ASSIGNMENT
A complete copy of the entries, exactly as written, is the expected result.

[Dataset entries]
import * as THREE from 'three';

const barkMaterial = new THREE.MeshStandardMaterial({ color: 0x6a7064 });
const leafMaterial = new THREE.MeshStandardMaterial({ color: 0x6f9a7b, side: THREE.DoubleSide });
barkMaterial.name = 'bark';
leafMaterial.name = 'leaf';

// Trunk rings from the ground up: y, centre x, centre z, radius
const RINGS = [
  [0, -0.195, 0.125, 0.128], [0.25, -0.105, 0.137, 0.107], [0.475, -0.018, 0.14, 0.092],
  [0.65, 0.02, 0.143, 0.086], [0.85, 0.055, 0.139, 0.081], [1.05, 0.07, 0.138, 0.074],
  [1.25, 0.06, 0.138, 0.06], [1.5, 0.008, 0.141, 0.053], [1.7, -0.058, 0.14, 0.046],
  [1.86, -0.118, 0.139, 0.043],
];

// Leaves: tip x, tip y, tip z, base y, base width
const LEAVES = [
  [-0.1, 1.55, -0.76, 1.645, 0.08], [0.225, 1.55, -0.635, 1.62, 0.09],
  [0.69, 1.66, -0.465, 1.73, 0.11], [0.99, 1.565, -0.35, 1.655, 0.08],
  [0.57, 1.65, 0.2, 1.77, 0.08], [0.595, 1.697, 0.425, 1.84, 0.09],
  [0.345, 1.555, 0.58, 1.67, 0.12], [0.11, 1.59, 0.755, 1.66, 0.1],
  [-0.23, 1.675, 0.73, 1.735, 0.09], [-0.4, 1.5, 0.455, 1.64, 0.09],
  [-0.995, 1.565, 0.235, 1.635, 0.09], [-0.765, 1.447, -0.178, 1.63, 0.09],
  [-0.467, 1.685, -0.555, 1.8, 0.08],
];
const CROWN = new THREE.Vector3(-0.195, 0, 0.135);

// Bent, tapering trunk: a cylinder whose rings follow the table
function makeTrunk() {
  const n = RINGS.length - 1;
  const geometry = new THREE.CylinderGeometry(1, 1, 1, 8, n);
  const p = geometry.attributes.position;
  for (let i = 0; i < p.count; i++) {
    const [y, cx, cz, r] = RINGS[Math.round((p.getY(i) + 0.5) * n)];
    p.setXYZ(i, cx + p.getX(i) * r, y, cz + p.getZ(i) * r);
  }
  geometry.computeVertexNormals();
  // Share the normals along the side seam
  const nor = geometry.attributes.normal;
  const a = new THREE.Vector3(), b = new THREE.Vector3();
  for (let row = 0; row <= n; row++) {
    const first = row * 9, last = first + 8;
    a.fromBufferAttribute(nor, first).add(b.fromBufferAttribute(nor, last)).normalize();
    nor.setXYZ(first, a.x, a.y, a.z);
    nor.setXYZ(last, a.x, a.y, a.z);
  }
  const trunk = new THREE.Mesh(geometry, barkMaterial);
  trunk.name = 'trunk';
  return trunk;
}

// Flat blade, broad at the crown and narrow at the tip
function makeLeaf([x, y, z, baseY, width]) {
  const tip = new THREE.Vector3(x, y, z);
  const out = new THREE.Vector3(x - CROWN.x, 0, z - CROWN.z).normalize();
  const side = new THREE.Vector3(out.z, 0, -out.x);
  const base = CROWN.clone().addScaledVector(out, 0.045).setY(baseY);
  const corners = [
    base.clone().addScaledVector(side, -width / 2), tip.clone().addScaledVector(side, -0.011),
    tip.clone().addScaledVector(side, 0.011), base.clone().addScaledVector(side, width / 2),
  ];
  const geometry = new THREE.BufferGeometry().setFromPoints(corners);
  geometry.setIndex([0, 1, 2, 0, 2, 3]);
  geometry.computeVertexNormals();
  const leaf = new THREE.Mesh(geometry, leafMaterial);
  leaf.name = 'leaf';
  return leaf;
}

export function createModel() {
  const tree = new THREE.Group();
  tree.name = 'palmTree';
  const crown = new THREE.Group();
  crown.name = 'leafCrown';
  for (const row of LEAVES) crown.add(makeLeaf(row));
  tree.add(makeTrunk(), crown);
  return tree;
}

TASK OUTPUT
import * as THREE from 'three';

const barkMaterial = new THREE.MeshStandardMaterial({ color: 0x6a7064 });
const leafMaterial = new THREE.MeshStandardMaterial({ color: 0x6f9a7b, side: THREE.DoubleSide });
barkMaterial.name = 'bark';
leafMaterial.name = 'leaf';

// Trunk rings from the ground up: y, centre x, centre z, radius
const RINGS = [
  [0, -0.195, 0.125, 0.128], [0.25, -0.105, 0.137, 0.107], [0.475, -0.018, 0.14, 0.092],
  [0.65, 0.02, 0.143, 0.086], [0.85, 0.055, 0.139, 0.081], [1.05, 0.07, 0.138, 0.074],
  [1.25, 0.06, 0.138, 0.06], [1.5, 0.008, 0.141, 0.053], [1.7, -0.058, 0.14, 0.046],
  [1.86, -0.118, 0.139, 0.043],
];

// Leaves: tip x, tip y, tip z, base y, base width
const LEAVES = [
  [-0.1, 1.55, -0.76, 1.645, 0.08], [0.225, 1.55, -0.635, 1.62, 0.09],
  [0.69, 1.66, -0.465, 1.73, 0.11], [0.99, 1.565, -0.35, 1.655, 0.08],
  [0.57, 1.65, 0.2, 1.77, 0.08], [0.595, 1.697, 0.425, 1.84, 0.09],
  [0.345, 1.555, 0.58, 1.67, 0.12], [0.11, 1.59, 0.755, 1.66, 0.1],
  [-0.23, 1.675, 0.73, 1.735, 0.09], [-0.4, 1.5, 0.455, 1.64, 0.09],
  [-0.995, 1.565, 0.235, 1.635, 0.09], [-0.765, 1.447, -0.178, 1.63, 0.09],
  [-0.467, 1.685, -0.555, 1.8, 0.08],
];
const CROWN = new THREE.Vector3(-0.195, 0, 0.135);

// Bent, tapering trunk: a cylinder whose rings follow the table
function makeTrunk() {
  const n = RINGS.length - 1;
  const geometry = new THREE.CylinderGeometry(1, 1, 1, 8, n);
  const p = geometry.attributes.position;
  for (let i = 0; i < p.count; i++) {
    const [y, cx, cz, r] = RINGS[Math.round((p.getY(i) + 0.5) * n)];
    p.setXYZ(i, cx + p.getX(i) * r, y, cz + p.getZ(i) * r);
  }
  geometry.computeVertexNormals();
  // Share the normals along the side seam
  const nor = geometry.attributes.normal;
  const a = new THREE.Vector3(), b = new THREE.Vector3();
  for (let row = 0; row <= n; row++) {
    const first = row * 9, last = first + 8;
    a.fromBufferAttribute(nor, first).add(b.fromBufferAttribute(nor, last)).normalize();
    nor.setXYZ(first, a.x, a.y, a.z);
    nor.setXYZ(last, a.x, a.y, a.z);
  }
  const trunk = new THREE.Mesh(geometry, barkMaterial);
  trunk.name = 'trunk';
  return trunk;
}

// Flat blade, broad at the crown and narrow at the tip
function makeLeaf([x, y, z, baseY, width]) {
  const tip = new THREE.Vector3(x, y, z);
  const out = new THREE.Vector3(x - CROWN.x, 0, z - CROWN.z).normalize();
  const side = new THREE.Vector3(out.z, 0, -out.x);
  const base = CROWN.clone().addScaledVector(out, 0.045).setY(baseY);
  const corners = [
    base.clone().addScaledVector(side, -width / 2), tip.clone().addScaledVector(side, -0.011),
    tip.clone().addScaledVector(side, 0.011), base.clone().addScaledVector(side, width / 2),
  ];
  const geometry = new THREE.BufferGeometry().setFromPoints(corners);
  geometry.setIndex([0, 1, 2, 0, 2, 3]);
  geometry.computeVertexNormals();
  const leaf = new THREE.Mesh(geometry, leafMaterial);
  leaf.name = 'leaf';
  return leaf;
}

export function createModel() {
  const tree = new THREE.Group();
  tree.name = 'palmTree';
  const crown = new THREE.Group();
  crown.name = 'leafCrown';
  for (const row of LEAVES) crown.add(makeLeaf(row));
  tree.add(makeTrunk(), crown);
  return tree;
}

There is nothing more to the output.